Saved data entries
○ ○ ○ ○

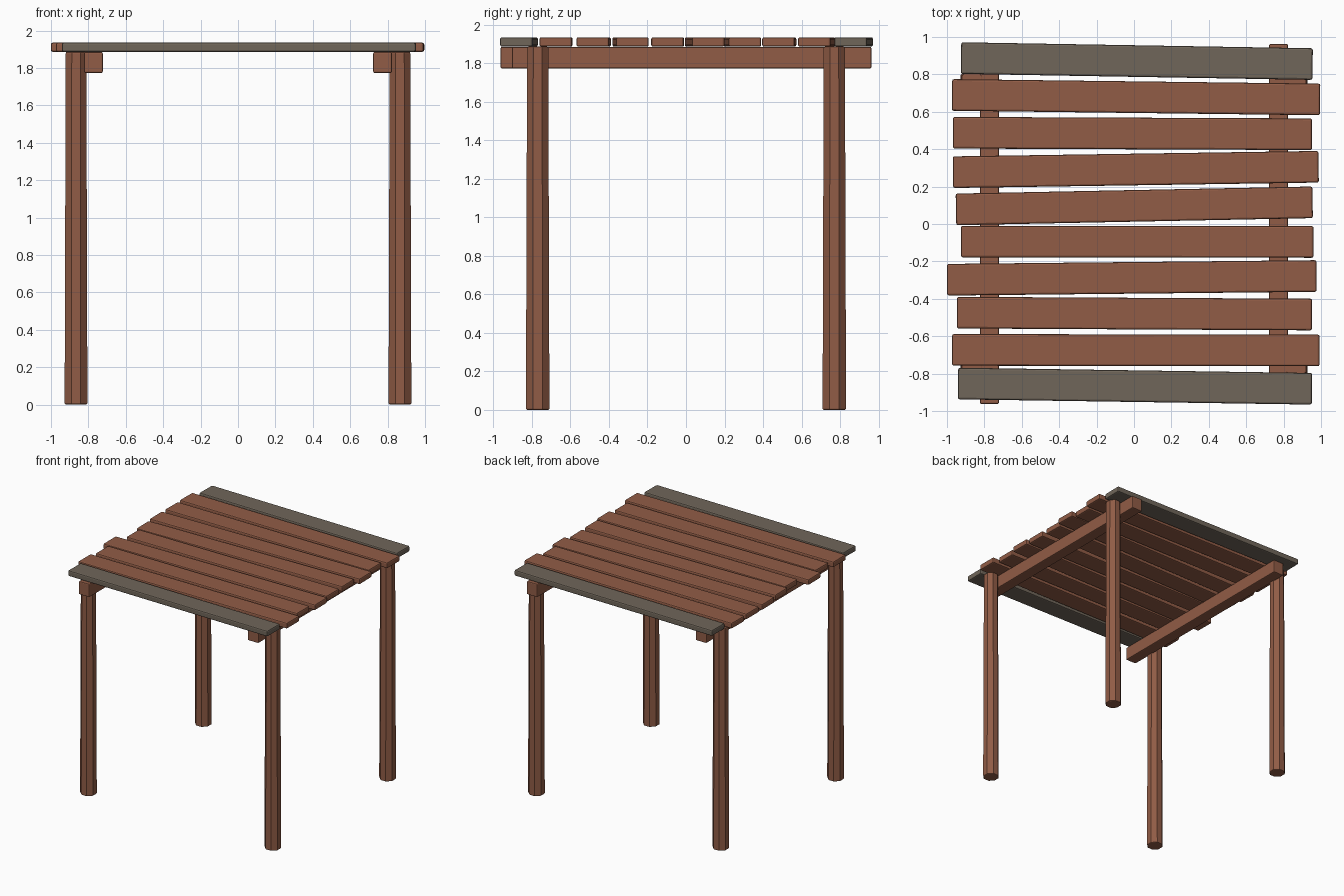
import bpy, bmesh, math
from mathutils import Matrix

if "Cube" in bpy.data.objects:
    bpy.data.objects.remove(bpy.data.objects["Cube"])


def material(name, rgb):
    m = bpy.data.materials.new(name)
    m.diffuse_color = (*rgb, 1)
    m.use_nodes = True
    m.node_tree.nodes["Principled BSDF"].inputs["Base Color"].default_value = m.diffuse_color
    return m


BROWN = material("reddish brown wood", (0.283, 0.107, 0.061))
GREY = material("weathered grey wood", (0.162, 0.133, 0.102))


def finish(bm, name, mat, bevel):
    """Turn a bmesh into an object with softened edges."""
    mesh = bpy.data.meshes.new(name)
    bm.to_mesh(mesh)
    bm.free()
    mesh.materials.append(mat)
    ob = bpy.data.objects.new(name, mesh)
    bpy.context.collection.objects.link(ob)
    mod = ob.modifiers.new("soft edges", 'BEVEL')
    mod.width = bevel
    mod.segments = 2
    mod.limit_method = 'ANGLE'
    mod.angle_limit = math.radians(60)
    return ob


def box(name, size, centre, angle, mat, bevel):
    bm = bmesh.new()
    bmesh.ops.create_cube(bm, size=1)
    bm.transform(Matrix.Translation(centre) @ Matrix.Rotation(angle, 4, 'Z')
                 @ Matrix.Diagonal((*size, 1)))
    return finish(bm, name, mat, bevel)


# Roof planks: left x, right x, centre y at the left end, centre y at the right end
planks = [
    (-0.925, 0.955, 0.887, 0.855),
    (-0.973, 0.995, 0.690, 0.666),
    (-0.968, 0.952, 0.488, 0.480),
    (-0.968, 0.987, 0.277, 0.306),
    (-0.952, 0.955, 0.078, 0.116),
    (-0.925, 0.960, -0.094, -0.096),
    (-1.000, 0.976, -0.298, -0.278),
    (-0.947, 0.952, -0.474, -0.484),
    (-0.973, 0.992, -0.673, -0.676),
    (-0.941, 0.952, -0.853, -0.881),
]
for i, (x0, x1, y0, y1) in enumerate(planks):
    edge = i in (0, len(planks) - 1)
    box(f"roof_plank_{i + 1}", (x1 - x0, 0.169, 0.049),
        ((x0 + x1) / 2, (y0 + y1) / 2, 1.9105), math.atan2(y1 - y0, x1 - x0),
        GREY if edge else BROWN, 0.01)

# Support beams, each shifted towards a different end
for side, name in ((-1, "left_beam"), (1, "right_beam")):
    box(name, (0.1, 1.865, 0.112), (side * 0.773, side * 0.03, 1.829), 0, BROWN, 0.007)

# Octagonal legs, slightly narrower at the top
for sx, xn in ((-1, "left"), (1, "right")):
    for sy, yn in ((-1, "front"), (1, "back")):
        bm = bmesh.new()
        k = 1 / math.cos(math.pi / 8)
        bmesh.ops.create_cone(bm, cap_ends=True, segments=8, radius1=0.061 * k,
                              radius2=0.055 * k, depth=1.886)
        # turn so that flat sides face the axes
        if max(v.co.x for v in bm.verts) > 0.0615:
            bm.transform(Matrix.Rotation(math.pi / 8, 4, 'Z'))
        bm.transform(Matrix.Translation((sx * 0.866, sy * 0.77, 0.943)))
        finish(bm, f"{yn}_{xn}_leg", BROWN, 0.008)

○ ○ ○ ○

Assigned task
List the lines of the entries that include "bmesh".

Written solution
import bpy, bmesh, math
    """Turn a bmesh into an object with softened edges."""
    bm = bmesh.new()
    bmesh.ops.create_cube(bm, size=1)
        bm = bmesh.new()
        bmesh.ops.create_cone(bm, cap_ends=True, segments=8, radius1=0.061 * k,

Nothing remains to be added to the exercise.